The Impact of Managed Care on Behavioral Health and LGBT Individuals

By the end of 1995, the behavioral health care benefits of 142 million individuals were provided under managed care contracts (IOM [Institute of Medicine], 1997), and the number continues to grow. Both private and public health care purchasers are largely contracting with managed behavioral health care organizations (MBHCOs) (IOM, 1996, 1997) to organize specialized mental health and substance abuse treatment for enrollees independently from overall health care. Purchasers, either private or public, contract with mental health and substance abuse treatment specialist organizations or preferred provider networks to organize specialized mental health and substance abuse treatment for enrollees independently from overall health care. Typically, MBHCOs assign specialist “gatekeepers” to assess and monitor clients’ need for access to and utilization of treatment within the network (ASAM [American Society of Addiction Medicine], 1999). Most individuals with private insurance have their behavioral health care needs met by some type of MBHCO (Schoenbaum, Zhang & Sturm, 1998). Managed care presents challenges for all behavioral health care providers and particularly so for those targeting LGBT individuals, because LGBT concerns are not well understood by—or even visible to—the leadership of managed care organizations.

The specific needs of LGBT individuals are not well understood by managed care organizations (MCOs). Moreover, few LGBT health care consumer organizations have overtly voiced the specific needs and concerns of this multicultural group. LGBT individuals, especially LGBT persons of color, thus remain hidden, neither accessing the health care system nor communicating honestly with health care providers—all of which has deleterious consequences for LGBT individuals needing treatment services. Clearly, providers of services to LGBT populations have much to gain by working together to make the case for improved services.

Fortunately, there are many groups attempting not only to make LGBT concerns visible to managed care administrators but also to deliver improved services.
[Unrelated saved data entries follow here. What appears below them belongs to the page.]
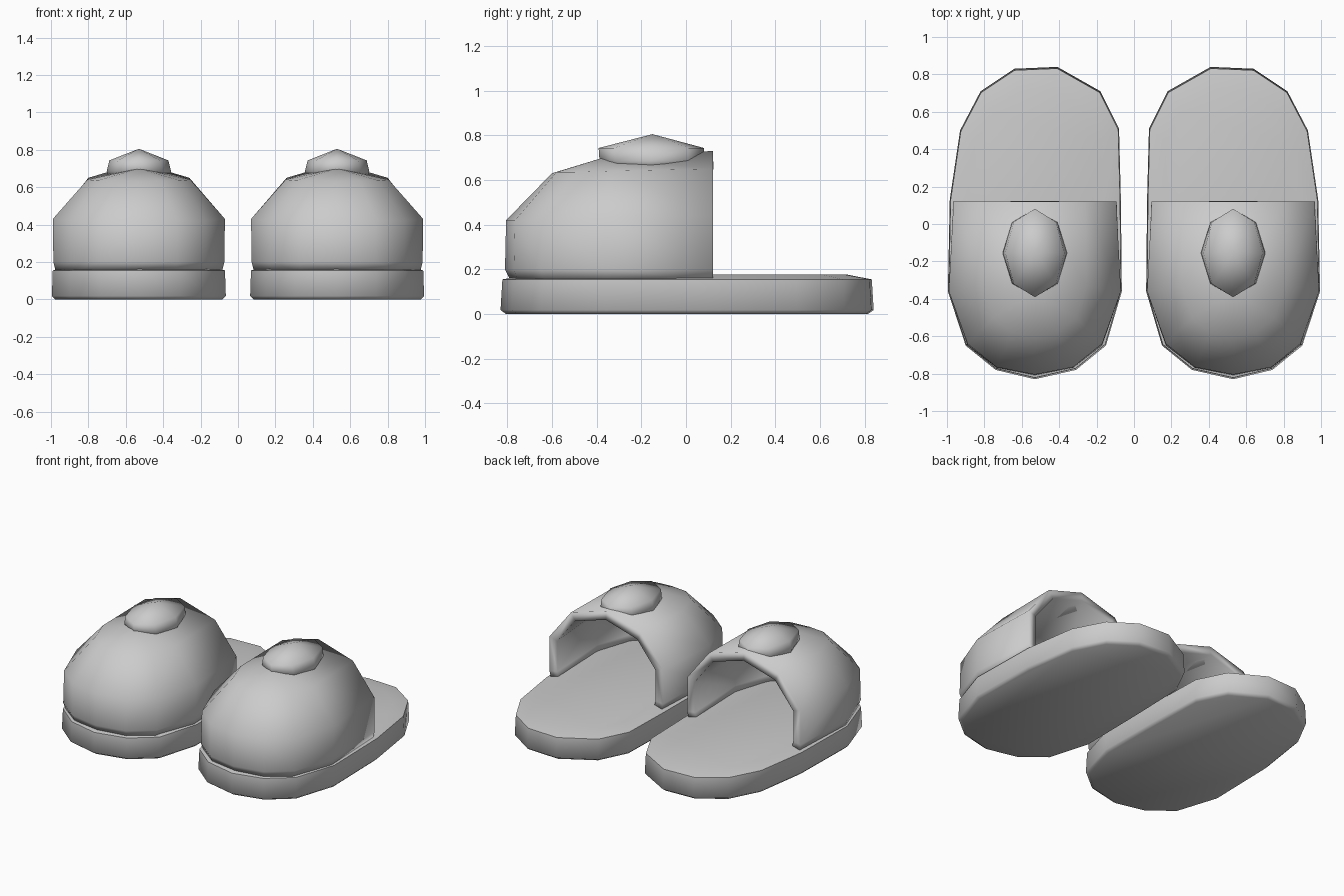
import bpy, bmesh, math

if "Cube" in bpy.data.objects:
    bpy.data.objects.remove(bpy.data.objects["Cube"])

CX = 0.53  # centre line of one slipper


def make(name, verts, faces, thickness=0, angle=60):
    """Smooth-shaded mesh, mirrored to the other foot."""
    me = bpy.data.meshes.new(name)
    me.from_pydata(verts, [], faces)
    bm = bmesh.new()
    bm.from_mesh(me)
    bmesh.ops.recalc_face_normals(bm, faces=bm.faces)
    bm.normal_update()
    if max(bm.faces, key=lambda f: f.calc_center_median().z).normal.z < 0:
        bmesh.ops.reverse_faces(bm, faces=bm.faces)
    bm.to_mesh(me)
    bm.free()
    ob = bpy.data.objects.new(name, me)
    bpy.context.collection.objects.link(ob)
    bpy.ops.object.select_all(action='DESELECT')
    bpy.context.view_layer.objects.active = ob
    ob.select_set(True)
    bpy.ops.object.shade_smooth_by_angle(angle=math.radians(angle))
    if thickness:
        sol = ob.modifiers.new("thickness", 'SOLIDIFY')
        sol.thickness = thickness
        sol.offset = -1
    ob.modifiers.new("other_foot", 'MIRROR')
    return ob


def bridge(rings, n, closed=True):
    """Quads between consecutive rings of n points."""
    m = n if closed else n - 1
    return [(r * n + i, r * n + (i + 1) % n, (r + 1) * n + (i + 1) % n, (r + 1) * n + i)
            for r in range(rings - 1) for i in range(m)]


# Sole: outline lofted through bevelled levels
outline = [(0.53, -0.83), (0.74, -0.78), (0.90, -0.65), (0.995, -0.36), (0.985, 0.13),
           (0.93, 0.50), (0.82, 0.71), (0.64, 0.83), (0.41, 0.84), (0.18, 0.71),
           (0.08, 0.51), (0.07, 0.13), (0.065, -0.36), (0.15, -0.65), (0.31, -0.78)]
n = len(outline)
levels = [(0.0, 0.96, 0.97), (0.018, 1, 1), (0.155, 0.99, 0.99), (0.178, 0.80, 0.85)]
verts = [(CX + (x - CX) * sx, y * sy, z) for z, sx, sy in levels for x, y in outline]
faces = bridge(len(levels), n)
faces += [tuple(range(n))[::-1], tuple(range(3 * n, 4 * n))]
make("sole", verts, faces)

# Upper: U-shaped rings open at the back, closed along a top ridge
half_rings = [
    [(.425, .12, .15), (.445, -.36, .15), (.345, -.64, .15), (.20, -.75, .15), (0, -.785, .15)],
    [(.437, .12, .20), (.457, -.36, .20), (.36, -.65, .20), (.205, -.77, .20), (0, -.81, .20)],
    [(.435, .12, .44), (.46, -.36, .43), (.36, -.64, .42), (.205, -.765, .42), (0, -.805, .42)],
    [(.27, .12, .65), (.275, -.33, .64), (.22, -.50, .635), (.12, -.58, .635), (0, -.60, .63)],
]
verts = []
for ring in half_rings:
    full = ring + [(-x, y, z) for x, y, z in reversed(ring[:-1])]
    verts += [(CX + x, y, z) for x, y, z in full]
faces = bridge(4, 9, closed=False)
verts += [(CX, .12, .73), (CX, -.37, .70)]
faces += [(27, 28, 37, 36), (34, 35, 36, 37)]
faces += [(i, i + 1, 37) for i in range(28, 34)]
make("upper", verts, faces, thickness=0.06, angle=80)

# Button: low octagonal dome sitting on the upper
verts = []
for z, rx, ry in [(0.655, .165, .20), (0.685, .172, .232), (0.743, .158, .236)]:
    for i in range(8):
        a = i * math.pi / 4
        verts.append((CX + rx * math.cos(a), -.155 + ry * math.sin(a), z))
verts.append((CX, -.15, .805))
faces = bridge(3, 8) + [(16 + i, 16 + (i + 1) % 8, 24) for i in range(8)]
faces.append(tuple(range(8))[::-1])
make("button", verts, faces, angle=80)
Designing and implementing successful treatment practices requires knowledge of the target populations. Thus, the critical need for administrators is to understand the existence of these subpopulations and to invite different LGBT populations to participate in the design of services and polices. Acknowledging this diversity and building appropriate mechanisms for consumer input will enhance the probability of successful treatment.

Why should a managed care and a clinical program consider a partnership between an LGBT program (LGBT-sensitive) and managed care? Managed care has recharged consumerism and awakened the health care delivery system to the requirement of providing access and quality services to an enrolled population in a culturally and linguistically appropriate manner (Kennedy, 1999). Some LGBT consumers or clients or patients (whatever terminology individuals wish to use in their self-identification) and LGBT health care providers are highlighting the needs of these constituencies to be taken care of in an appropriate and professional manner. However, in so doing, consumers risk not only antigay bias but also the stigma of identifying predisposing health conditions, such as HIV/AIDS, addictive diseases, and mental disorders that may alter benefits packages dramatically.

Another difficulty is that LGBT-identified persons can be seen as “high-cost-of-care” populations. Although data are not available to support or refute this supposition, several reasons can be suggested for the possibility of increased costs. First, managed care seeks to limit the number of patient visits and shorten the length of visits. As a result, a trustful provider/patient relationship may not develop and, therefore, disclosure of a person’s sexual orientation or sexual identity may not occur. The lack of this vital information may reduce the likelihood that appropriate care is provided in a timely fashion, thereby potentially raising its cost. Finally, some insurance companies have taken steps to reduce the probability of insuring an individual who may someday contract HIV (Li, 1996).

LGBT providers are also in a precarious position—self-disclosure may result in their exclusion from provider networks. The American Association of Physicians for Human Rights (now Gay and Lesbian Medical Association) (1994) found that 17 percent of self-identified gay and lesbian physicians had been fired, refused medical privileges, or denied employment because of their sexual orientation.

Despite the experiences of LGBT consumers and providers, incentives exist for MCOs to provide LGBT-sensitive services. It can be advantageous to a managed care company to attract business. Similarly, competent LGBT providers enhance the managed care company’s panel of providers and also satisfy the cultural and ethnic competency standards articulated in some States’ Behavioral Health Request for Proposal (RFP) (e.g., Iowa Substance Abuse RFP, pp. 30–17).